“Acanth-” also provides the root of Acanthus, the herbaceous perennial which, like so many plants, takes its Latin name from a Greek term, “akantha”, meaning “thorn”.

It’s the Acanthus plant that you’ll find carved around the capitals of Corinthian and Composite columns across ancient Greece and the Roman Empire. The word is in turn derived from the Greek nymph, Acantha, who fought off a pass from the randy God, Apollo, only to scratch him in the face in the process. The rejected Apollo was so incensed that he turned her into the spiky Acanthus plant on the spot.

Now you know all that, you dumbed-down botanists, can you honestly say you’d prefer to use the dreary term “spiky” - rather than the irrelevant anachronism, “acanth-”, and all its related, magical words?

Other professions have tried to jettison Latin – to their cost. In 1998, Lord Woolf, then Master of the Rolls, was head of the committee that tried to remove Latin terms from English law in a bid to make the law more accessible.

But lawyers and judges have doggedly clung on to the greatest language of them all. Some have done so out of nostalgia, but others have discovered that there just is no neat, quick English equivalent to the old Latin terms. It is in the nature of Latin to compress English into short, meaning-packed phrases. It’s like a translation concertina – you squeeze English into compact Latin; and you expand Latin into wordy English.

So, terms like “res ipsa loquitur” – “the thing speaks for itself” – is still often used to mean “it is self-evident” in court. “In camera” – from the Latin, “in the room” – is also used to refer to meetings conducted in private with a judge, as opposed to in open court.

And so it goes on: “per incuriam”, “through lack of care”, is used of improperly-made judgements. “Obiter dicta” – “the words said in passing” – mean remarks made in a judgment which are persuasive but not binding on subsequent judgments.

The rationale behind getting rid of Latin in court was that it confused people who had never studied the subject. And it’s quite right that Latin is rarely used in jury trials – where it might look pompous, or go over the jurors’ heads. But, when lawyers are arguing among themselves, they understandably prefer Latin because of its brevity and precision.

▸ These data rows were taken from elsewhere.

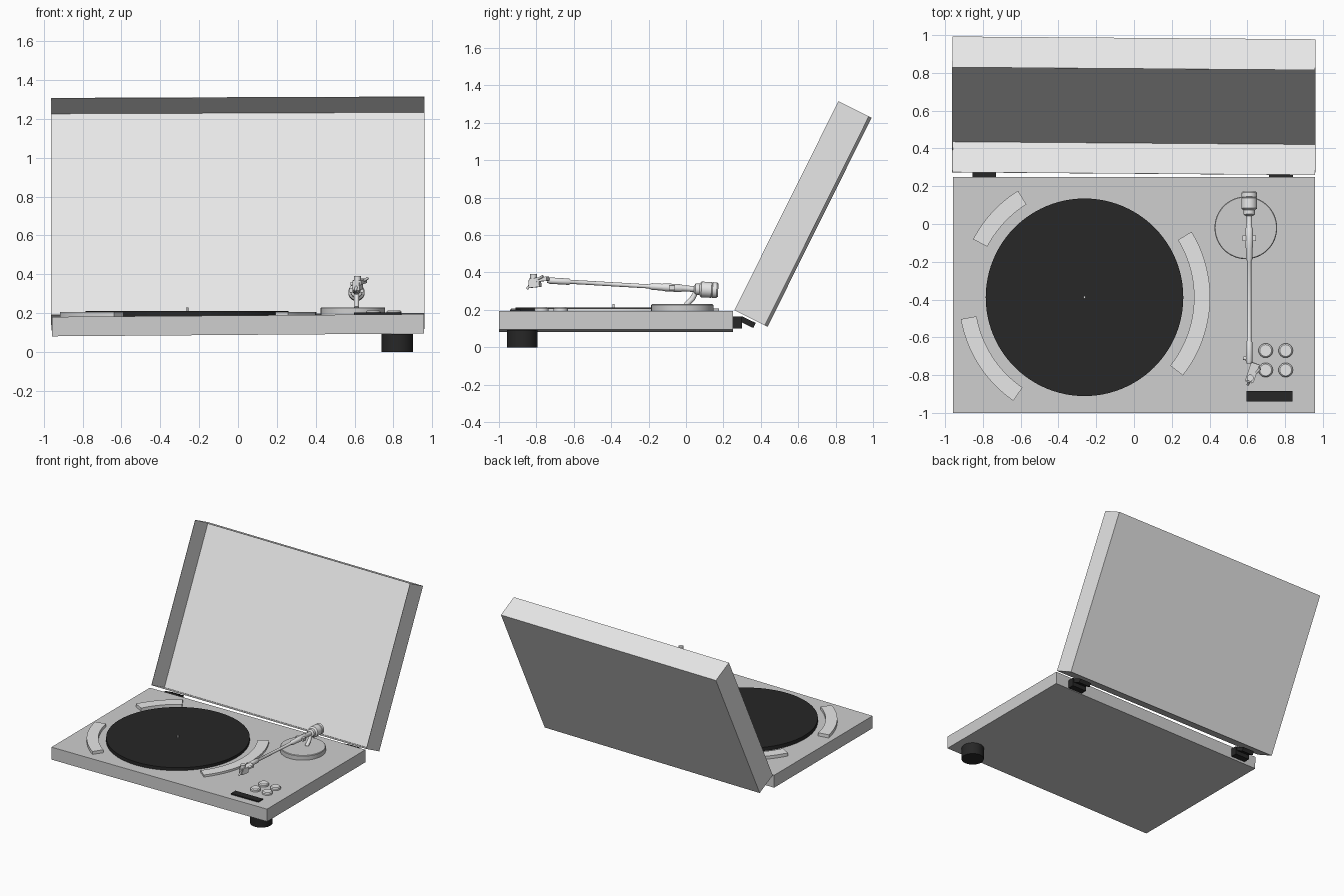
import bpy, bmesh, math
from mathutils import Matrix, Vector

if "Cube" in bpy.data.objects:
    bpy.data.objects.remove(bpy.data.objects["Cube"])


def material(name, v):
    m = bpy.data.materials.new(name)
    m.diffuse_color = (v, v, v, 1)
    m.use_nodes = True
    m.node_tree.nodes["Principled BSDF"].inputs["Base Color"].default_value = m.diffuse_color
    return m


BODY = material("body grey", 0.62)
LIGHT = material("light grey", 0.80)
BLACK = material("black", 0.02)


def finish(name, bm, mat, matrix=None, smooth=False):
    bmesh.ops.recalc_face_normals(bm, faces=bm.faces)
    me = bpy.data.meshes.new(name)
    bm.to_mesh(me)
    bm.free()
    me.materials.append(mat)
    ob = bpy.data.objects.new(name, me)
    bpy.context.collection.objects.link(ob)
    if matrix is not None:
        ob.matrix_world = matrix
    if smooth:
        bpy.ops.object.select_all(action='DESELECT')
        ob.select_set(True)
        bpy.context.view_layer.objects.active = ob
        bpy.ops.object.shade_smooth_by_angle(angle=math.radians(35))
    return ob


def box(name, loc, size, mat, rot=None):
    bm = bmesh.new()
    bmesh.ops.create_cube(bm, size=1)
    bmesh.ops.scale(bm, vec=size, verts=bm.verts)
    m = Matrix.Translation(loc)
    return finish(name, bm, mat, m @ rot if rot else m)


def lathe(name, profile, mat, matrix, sides=48):
    """Closed turned solid: profile is (radius, height) along local z."""
    bm = bmesh.new()
    rings = []
    for r, z in profile:
        rings.append([bm.verts.new((r * math.cos(2 * math.pi * i / sides),
                                    r * math.sin(2 * math.pi * i / sides), z))
                      for i in range(sides)])
    for a, b in zip(rings, rings[1:]):
        for i in range(sides):
            j = (i + 1) % sides
            bm.faces.new((a[i], a[j], b[j], b[i]))
    bm.faces.new(rings[0][::-1])
    bm.faces.new(rings[-1])
    return finish(name, bm, mat, matrix, True)


def disc(name, x, y, r, z0, z1, mat, sides=48):
    return lathe(name, [(r, z0), (r, z1)], mat, Matrix.Translation((x, y, 0)), sides)


def rod(name, a, b, r, mat, sides=20):
    a, b = Vector(a), Vector(b)
    d = b - a
    m = Matrix.Translation(a) @ d.to_track_quat('Z', 'Y').to_matrix().to_4x4()
    return lathe(name, [(r, 0), (r, d.length)], mat, m, sides)


# Plinth, leaning very slightly, and its one foot
box("plinth", (0, -0.375, 0.138), (1.917, 1.25, 0.1), BODY, Matrix.Rotation(-0.0075, 4, 'Y'))
disc("foot", 0.82, -0.875, 0.082, 0, 0.092, BLACK)

# Platter and spindle
CX, CY = -0.262, -0.388
disc("platter", CX, CY, 0.523, 0.175, 0.212, BLACK, 96)
disc("spindle", CX, CY, 0.006, 0.2, 0.23, LIGHT, 12)


# Curved trims around the platter
def arc(name, a0, a1, r0=0.58, r1=0.665, z0=0.175, z1=0.207, n=20):
    bm = bmesh.new()
    inner, outer = [], []
    for i in range(n + 1):
        a = math.radians(a0 + (a1 - a0) * i / n)
        inner.append(bm.verts.new((r0 * math.cos(a), r0 * math.sin(a), z0)))
        outer.append(bm.verts.new((r1 * math.cos(a), r1 * math.sin(a), z0)))
    f = bm.faces.new(outer + inner[::-1])
    ext = bmesh.ops.extrude_face_region(bm, geom=[f])
    top = [v for v in ext["geom"] if isinstance(v, bmesh.types.BMVert)]
    bmesh.ops.translate(bm, verts=top, vec=(0, 0, z1 - z0))
    finish(name, bm, LIGHT, Matrix.Translation((CX, CY, 0)), True)


arc("right_trim", -38.5, 31.5)
arc("back_left_trim", 122, 152.5)
arc("front_left_trim", 190, 235.5)

# Control buttons with a raised rim edge, and the slider strip
for i, (x, y) in enumerate((x, y) for x in (0.697, 0.803) for y in (-0.67, -0.773)):
    lathe(f"button_{i + 1}", [(0.038, 0.185), (0.038, 0.207), (0.031, 0.214)],
          LIGHT, Matrix.Translation((x, y, 0)), 32)
box("control_strip", (0.718, -0.912, 0.196), (0.243, 0.056, 0.014), BLACK)

# Open lid: a shallow box without its inner face, tipped back
D, H = 0.182, 1.248
bm = bmesh.new()
bmesh.ops.create_cube(bm, size=1)
bmesh.ops.translate(bm, verts=bm.verts, vec=(0, 0.5, 0.5))
bmesh.ops.scale(bm, vec=(1.922, H, D), verts=bm.verts)
bm.normal_update()
bmesh.ops.delete(bm, geom=[f for f in bm.faces if f.normal.z > 0.9], context='FACES')
lid_matrix = (Matrix.Translation((0, 0.429, 0.1135))
              @ Matrix.Rotation(math.atan2(0.895, 0.4456), 4, 'X')
              @ Matrix.Rotation(-0.0085, 4, 'Y'))
lid = finish("lid", bm, LIGHT, lid_matrix)
sol = lid.modifiers.new("shell", 'SOLIDIFY')
sol.thickness = 0.003
sol.offset = -1

# Hinges
for side, x in (("left", -0.792), ("right", 0.778)):
    box(f"{side}_hinge_block", (x, 0.27, 0.132), (0.125, 0.06, 0.065), BLACK)
    box(f"{side}_hinge_leaf", (x, 0.33, 0.134), (0.1, 0.08, 0.03), BLACK,
        Matrix.Rotation(-0.45, 4, 'X'))

# Tonearm: bearing disc, post and curved strut
AX = 0.61
lathe("tonearm_base", [(0.166, 0.18), (0.166, 0.226), (0.162, 0.23)],
      BODY, Matrix.Translation((0.592, -0.02, 0)), 64)
rod("tonearm_post", (AX, 0.0, 0.225), (AX, 0.035, 0.26), 0.014, LIGHT)
rod("tonearm_strut", (AX, 0.032, 0.255), (AX, 0.06, 0.31), 0.014, LIGHT)

# Turned arm and counterweight along one gently rising axis
arm_dir = Vector((0, -1, 0.058))
arm_matrix = (Matrix.Translation((AX, 0.172, 0.304))
              @ arm_dir.to_track_quat('Z', 'Y').to_matrix().to_4x4())
lathe("counterweight", [(0.034, 0), (0.042, 0.008), (0.042, 0.03), (0.039, 0.033),
                        (0.042, 0.036), (0.042, 0.09), (0.03, 0.1), (0.03, 0.122),
                        (0.018, 0.13)], LIGHT, arm_matrix, 40)
lathe("arm_tube", [(0.016, 0.12), (0.016, 0.19), (0.021, 0.2), (0.021, 0.29),
                   (0.018, 0.3), (0.018, 0.355), (0.011, 0.37), (0.011, 0.79),
                   (0.017, 0.8), (0.017, 0.9), (0.012, 0.915)], LIGHT, arm_matrix, 24)
box("arm_yoke", (AX, -0.075, 0.318), (0.07, 0.03, 0.025), LIGHT)

# Head: angled shell, cartridge and finger lift
turn = Matrix.Rotation(-0.33, 4, 'Z') @ Matrix.Rotation(0.1, 4, 'X')
box("headshell", (0.627, -0.785, 0.362), (0.046, 0.1, 0.022), LIGHT, turn)
box("cartridge", (0.617, -0.808, 0.34), (0.036, 0.06, 0.04), LIGHT, turn)
rod("head_knob", (0.615, -0.815, 0.36), (0.615, -0.815, 0.392), 0.018, LIGHT)
rod("finger_lift", (0.645, -0.79, 0.366), (0.668, -0.765, 0.38), 0.007, LIGHT, 12)
rod("arm_catch", (0.58, -0.71, 0.35), (0.612, -0.715, 0.355), 0.01, LIGHT, 12)
rod("stylus_front", (0.612, -0.825, 0.345), (0.603, -0.85, 0.312), 0.007, LIGHT, 12)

It depends of course where you draw the line. Use Latin when it aids explanation; don’t use it to show off. After all, a huge amount of Latin is still used in everyday language – so everyday that we don’t notice it, or sometimes even realise it’s Latin.

In one recent case, a family law barrister was ticked off by a progressive judge for using too much Latin. The barrister proceeded to pepper his remaining speeches with everyday Latin: “eg”; “et cetera”; “interim judgments”. The judge took the point.

There’s no danger of surgeons changing the name of our bones, either, thank God. The humerus in the upper arm is still the humerus; the tibia is still next to the fibula. Again, how much more precise it is to have a specific, long-used name for a particular bone, rather than to give it a vague English name like, say, “the bigger, stronger bone below the knee”, rather than the tibia.

And, again – just as with the plants – how helpful to have agreed medical terms across countries and languages. Next time you break your leg on an Alpine ski-ing holiday, be grateful for the ease of saying you think you’ve broken your tibia, rather than trying to work out the Swiss-German for “the bigger, stronger bone below the knee”.

Latin is far from being anachronistic. Not only do we still use plenty of original Latin in our everyday speech but it also dictates the structure of most of our words – two thirds of English words are Latinate.

The only way forwards is backwards – learn Latin, and history, medicine, law, language and botany click into super-sharp, bang-up-to-date focus.

Cut Latin from your life, as these foolish botanists are doing, and you’re cutting out your own legs - tibiae, fibulae and all - from beneath you.

Harry Mount is the author of Amo, Amas, Amat… and All That (Short Books, £7.99)